● Aim of the task: Should the listing contain images, exclude them; give the rest again exactly.

● Records for this exercise:
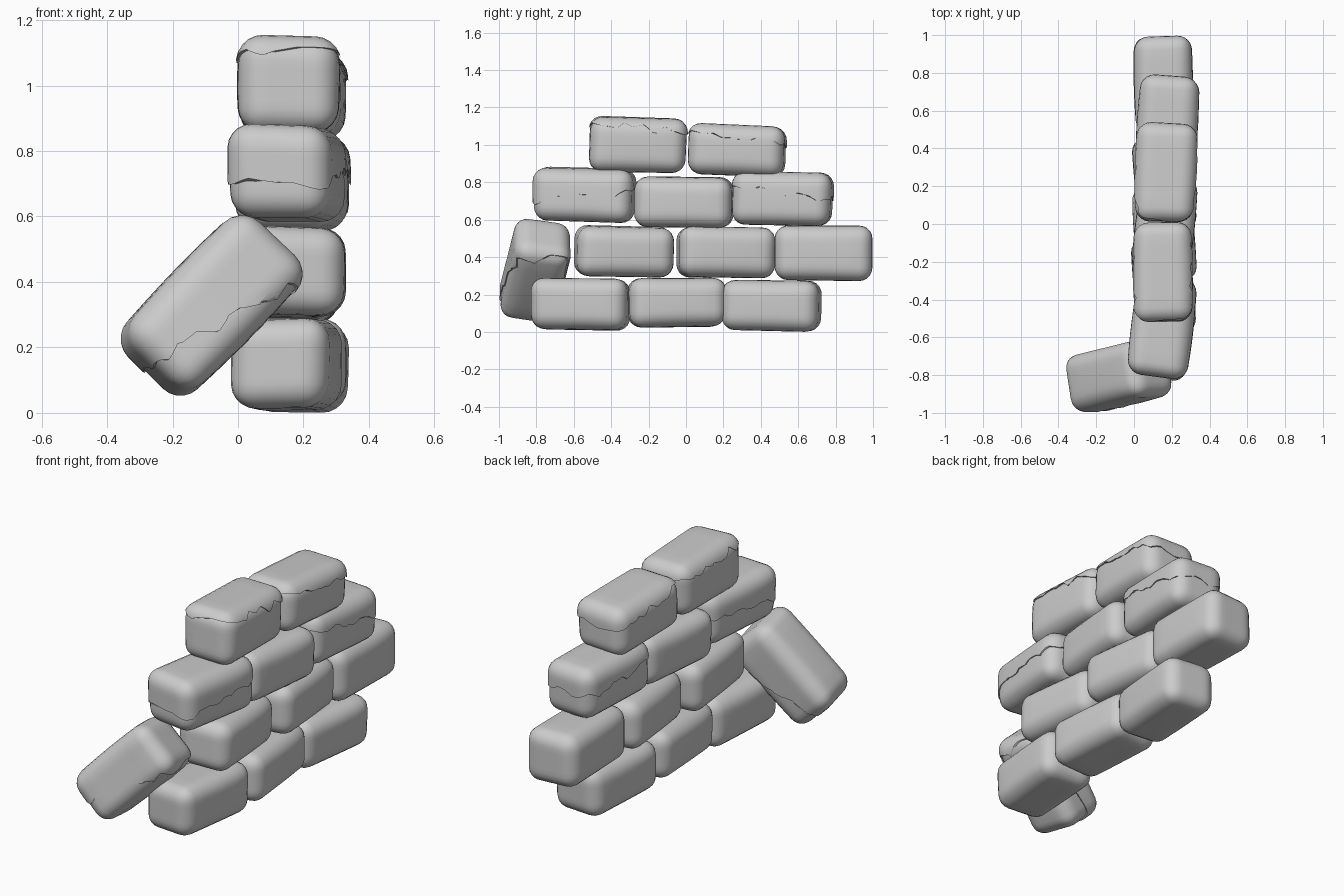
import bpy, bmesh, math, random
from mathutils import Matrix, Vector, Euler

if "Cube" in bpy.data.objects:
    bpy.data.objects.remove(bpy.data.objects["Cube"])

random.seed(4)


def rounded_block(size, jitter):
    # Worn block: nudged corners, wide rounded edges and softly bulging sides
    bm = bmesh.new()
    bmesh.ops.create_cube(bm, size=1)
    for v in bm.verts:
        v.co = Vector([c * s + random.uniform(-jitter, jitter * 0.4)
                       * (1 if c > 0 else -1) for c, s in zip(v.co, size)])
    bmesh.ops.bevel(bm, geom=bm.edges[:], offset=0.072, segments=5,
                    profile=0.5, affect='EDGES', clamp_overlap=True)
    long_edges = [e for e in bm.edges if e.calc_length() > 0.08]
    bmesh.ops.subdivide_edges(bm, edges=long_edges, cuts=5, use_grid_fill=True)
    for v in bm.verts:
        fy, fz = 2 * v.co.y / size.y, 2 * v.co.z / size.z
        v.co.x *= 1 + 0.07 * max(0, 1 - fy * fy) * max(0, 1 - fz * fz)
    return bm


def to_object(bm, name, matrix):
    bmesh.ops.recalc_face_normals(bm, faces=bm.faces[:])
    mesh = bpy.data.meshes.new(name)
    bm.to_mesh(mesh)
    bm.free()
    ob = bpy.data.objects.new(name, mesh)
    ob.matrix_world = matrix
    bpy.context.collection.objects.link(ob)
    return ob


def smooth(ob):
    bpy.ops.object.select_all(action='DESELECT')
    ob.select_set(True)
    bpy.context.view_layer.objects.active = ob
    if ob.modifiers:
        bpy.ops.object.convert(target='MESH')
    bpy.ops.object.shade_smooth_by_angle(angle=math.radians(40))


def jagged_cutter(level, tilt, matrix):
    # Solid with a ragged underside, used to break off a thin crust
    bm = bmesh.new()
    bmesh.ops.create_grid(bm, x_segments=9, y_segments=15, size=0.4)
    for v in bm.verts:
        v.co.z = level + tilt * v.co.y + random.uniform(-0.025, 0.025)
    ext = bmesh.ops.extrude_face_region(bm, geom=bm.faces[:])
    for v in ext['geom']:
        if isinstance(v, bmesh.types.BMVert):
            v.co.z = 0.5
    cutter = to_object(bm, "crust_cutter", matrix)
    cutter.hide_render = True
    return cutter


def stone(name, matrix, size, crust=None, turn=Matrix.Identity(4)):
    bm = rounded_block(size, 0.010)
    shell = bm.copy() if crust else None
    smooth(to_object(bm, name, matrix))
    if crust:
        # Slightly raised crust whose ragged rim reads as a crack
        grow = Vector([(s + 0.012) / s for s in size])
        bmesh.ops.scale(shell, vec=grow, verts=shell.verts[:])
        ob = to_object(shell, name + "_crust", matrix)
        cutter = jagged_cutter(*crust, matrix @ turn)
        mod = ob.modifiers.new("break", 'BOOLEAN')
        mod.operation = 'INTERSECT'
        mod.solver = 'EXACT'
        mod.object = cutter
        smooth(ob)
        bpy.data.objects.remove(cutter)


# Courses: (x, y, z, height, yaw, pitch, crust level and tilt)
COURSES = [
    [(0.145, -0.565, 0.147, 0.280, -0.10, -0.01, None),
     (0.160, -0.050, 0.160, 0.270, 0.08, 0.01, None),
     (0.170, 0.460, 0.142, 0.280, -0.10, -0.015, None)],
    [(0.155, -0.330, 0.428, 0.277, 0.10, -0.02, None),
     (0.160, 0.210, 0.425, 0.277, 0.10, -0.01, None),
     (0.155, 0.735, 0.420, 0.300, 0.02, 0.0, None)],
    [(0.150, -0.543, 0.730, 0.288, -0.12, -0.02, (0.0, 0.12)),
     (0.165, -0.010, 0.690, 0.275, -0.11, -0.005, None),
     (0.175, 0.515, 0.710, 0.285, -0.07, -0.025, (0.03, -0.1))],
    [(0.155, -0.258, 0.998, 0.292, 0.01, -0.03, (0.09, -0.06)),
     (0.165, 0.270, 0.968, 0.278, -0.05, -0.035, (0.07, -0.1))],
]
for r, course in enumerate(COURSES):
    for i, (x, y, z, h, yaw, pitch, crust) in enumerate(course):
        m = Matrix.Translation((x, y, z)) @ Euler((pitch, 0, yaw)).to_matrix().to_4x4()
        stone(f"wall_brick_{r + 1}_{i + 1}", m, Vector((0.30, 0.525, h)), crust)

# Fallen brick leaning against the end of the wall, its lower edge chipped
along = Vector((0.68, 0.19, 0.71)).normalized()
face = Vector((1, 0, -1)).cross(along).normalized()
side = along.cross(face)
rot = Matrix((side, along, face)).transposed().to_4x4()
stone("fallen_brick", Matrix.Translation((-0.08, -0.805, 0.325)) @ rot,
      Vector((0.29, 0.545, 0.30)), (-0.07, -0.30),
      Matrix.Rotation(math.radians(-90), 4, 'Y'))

● Solution to this exercise:
import bpy, bmesh, math, random
from mathutils import Matrix, Vector, Euler

if "Cube" in bpy.data.objects:
    bpy.data.objects.remove(bpy.data.objects["Cube"])

random.seed(4)


def rounded_block(size, jitter):
    # Worn block: nudged corners, wide rounded edges and softly bulging sides
    bm = bmesh.new()
    bmesh.ops.create_cube(bm, size=1)
    for v in bm.verts:
        v.co = Vector([c * s + random.uniform(-jitter, jitter * 0.4)
                       * (1 if c > 0 else -1) for c, s in zip(v.co, size)])
    bmesh.ops.bevel(bm, geom=bm.edges[:], offset=0.072, segments=5,
                    profile=0.5, affect='EDGES', clamp_overlap=True)
    long_edges = [e for e in bm.edges if e.calc_length() > 0.08]
    bmesh.ops.subdivide_edges(bm, edges=long_edges, cuts=5, use_grid_fill=True)
    for v in bm.verts:
        fy, fz = 2 * v.co.y / size.y, 2 * v.co.z / size.z
        v.co.x *= 1 + 0.07 * max(0, 1 - fy * fy) * max(0, 1 - fz * fz)
    return bm


def to_object(bm, name, matrix):
    bmesh.ops.recalc_face_normals(bm, faces=bm.faces[:])
    mesh = bpy.data.meshes.new(name)
    bm.to_mesh(mesh)
    bm.free()
    ob = bpy.data.objects.new(name, mesh)
    ob.matrix_world = matrix
    bpy.context.collection.objects.link(ob)
    return ob


def smooth(ob):
    bpy.ops.object.select_all(action='DESELECT')
    ob.select_set(True)
    bpy.context.view_layer.objects.active = ob
    if ob.modifiers:
        bpy.ops.object.convert(target='MESH')
    bpy.ops.object.shade_smooth_by_angle(angle=math.radians(40))


def jagged_cutter(level, tilt, matrix):
    # Solid with a ragged underside, used to break off a thin crust
    bm = bmesh.new()
    bmesh.ops.create_grid(bm, x_segments=9, y_segments=15, size=0.4)
    for v in bm.verts:
        v.co.z = level + tilt * v.co.y + random.uniform(-0.025, 0.025)
    ext = bmesh.ops.extrude_face_region(bm, geom=bm.faces[:])
    for v in ext['geom']:
        if isinstance(v, bmesh.types.BMVert):
            v.co.z = 0.5
    cutter = to_object(bm, "crust_cutter", matrix)
    cutter.hide_render = True
    return cutter


def stone(name, matrix, size, crust=None, turn=Matrix.Identity(4)):
    bm = rounded_block(size, 0.010)
    shell = bm.copy() if crust else None
    smooth(to_object(bm, name, matrix))
    if crust:
        # Slightly raised crust whose ragged rim reads as a crack
        grow = Vector([(s + 0.012) / s for s in size])
        bmesh.ops.scale(shell, vec=grow, verts=shell.verts[:])
        ob = to_object(shell, name + "_crust", matrix)
        cutter = jagged_cutter(*crust, matrix @ turn)
        mod = ob.modifiers.new("break", 'BOOLEAN')
        mod.operation = 'INTERSECT'
        mod.solver = 'EXACT'
        mod.object = cutter
        smooth(ob)
        bpy.data.objects.remove(cutter)


# Courses: (x, y, z, height, yaw, pitch, crust level and tilt)
COURSES = [
    [(0.145, -0.565, 0.147, 0.280, -0.10, -0.01, None),
     (0.160, -0.050, 0.160, 0.270, 0.08, 0.01, None),
     (0.170, 0.460, 0.142, 0.280, -0.10, -0.015, None)],
    [(0.155, -0.330, 0.428, 0.277, 0.10, -0.02, None),
     (0.160, 0.210, 0.425, 0.277, 0.10, -0.01, None),
     (0.155, 0.735, 0.420, 0.300, 0.02, 0.0, None)],
    [(0.150, -0.543, 0.730, 0.288, -0.12, -0.02, (0.0, 0.12)),
     (0.165, -0.010, 0.690, 0.275, -0.11, -0.005, None),
     (0.175, 0.515, 0.710, 0.285, -0.07, -0.025, (0.03, -0.1))],
    [(0.155, -0.258, 0.998, 0.292, 0.01, -0.03, (0.09, -0.06)),
     (0.165, 0.270, 0.968, 0.278, -0.05, -0.035, (0.07, -0.1))],
]
for r, course in enumerate(COURSES):
    for i, (x, y, z, h, yaw, pitch, crust) in enumerate(course):
        m = Matrix.Translation((x, y, z)) @ Euler((pitch, 0, yaw)).to_matrix().to_4x4()
        stone(f"wall_brick_{r + 1}_{i + 1}", m, Vector((0.30, 0.525, h)), crust)

# Fallen brick leaning against the end of the wall, its lower edge chipped
along = Vector((0.68, 0.19, 0.71)).normalized()
face = Vector((1, 0, -1)).cross(along).normalized()
side = along.cross(face)
rot = Matrix((side, along, face)).transposed().to_4x4()
stone("fallen_brick", Matrix.Translation((-0.08, -0.805, 0.325)) @ rot,
      Vector((0.29, 0.545, 0.30)), (-0.07, -0.30),
      Matrix.Rotation(math.radians(-90), 4, 'Y'))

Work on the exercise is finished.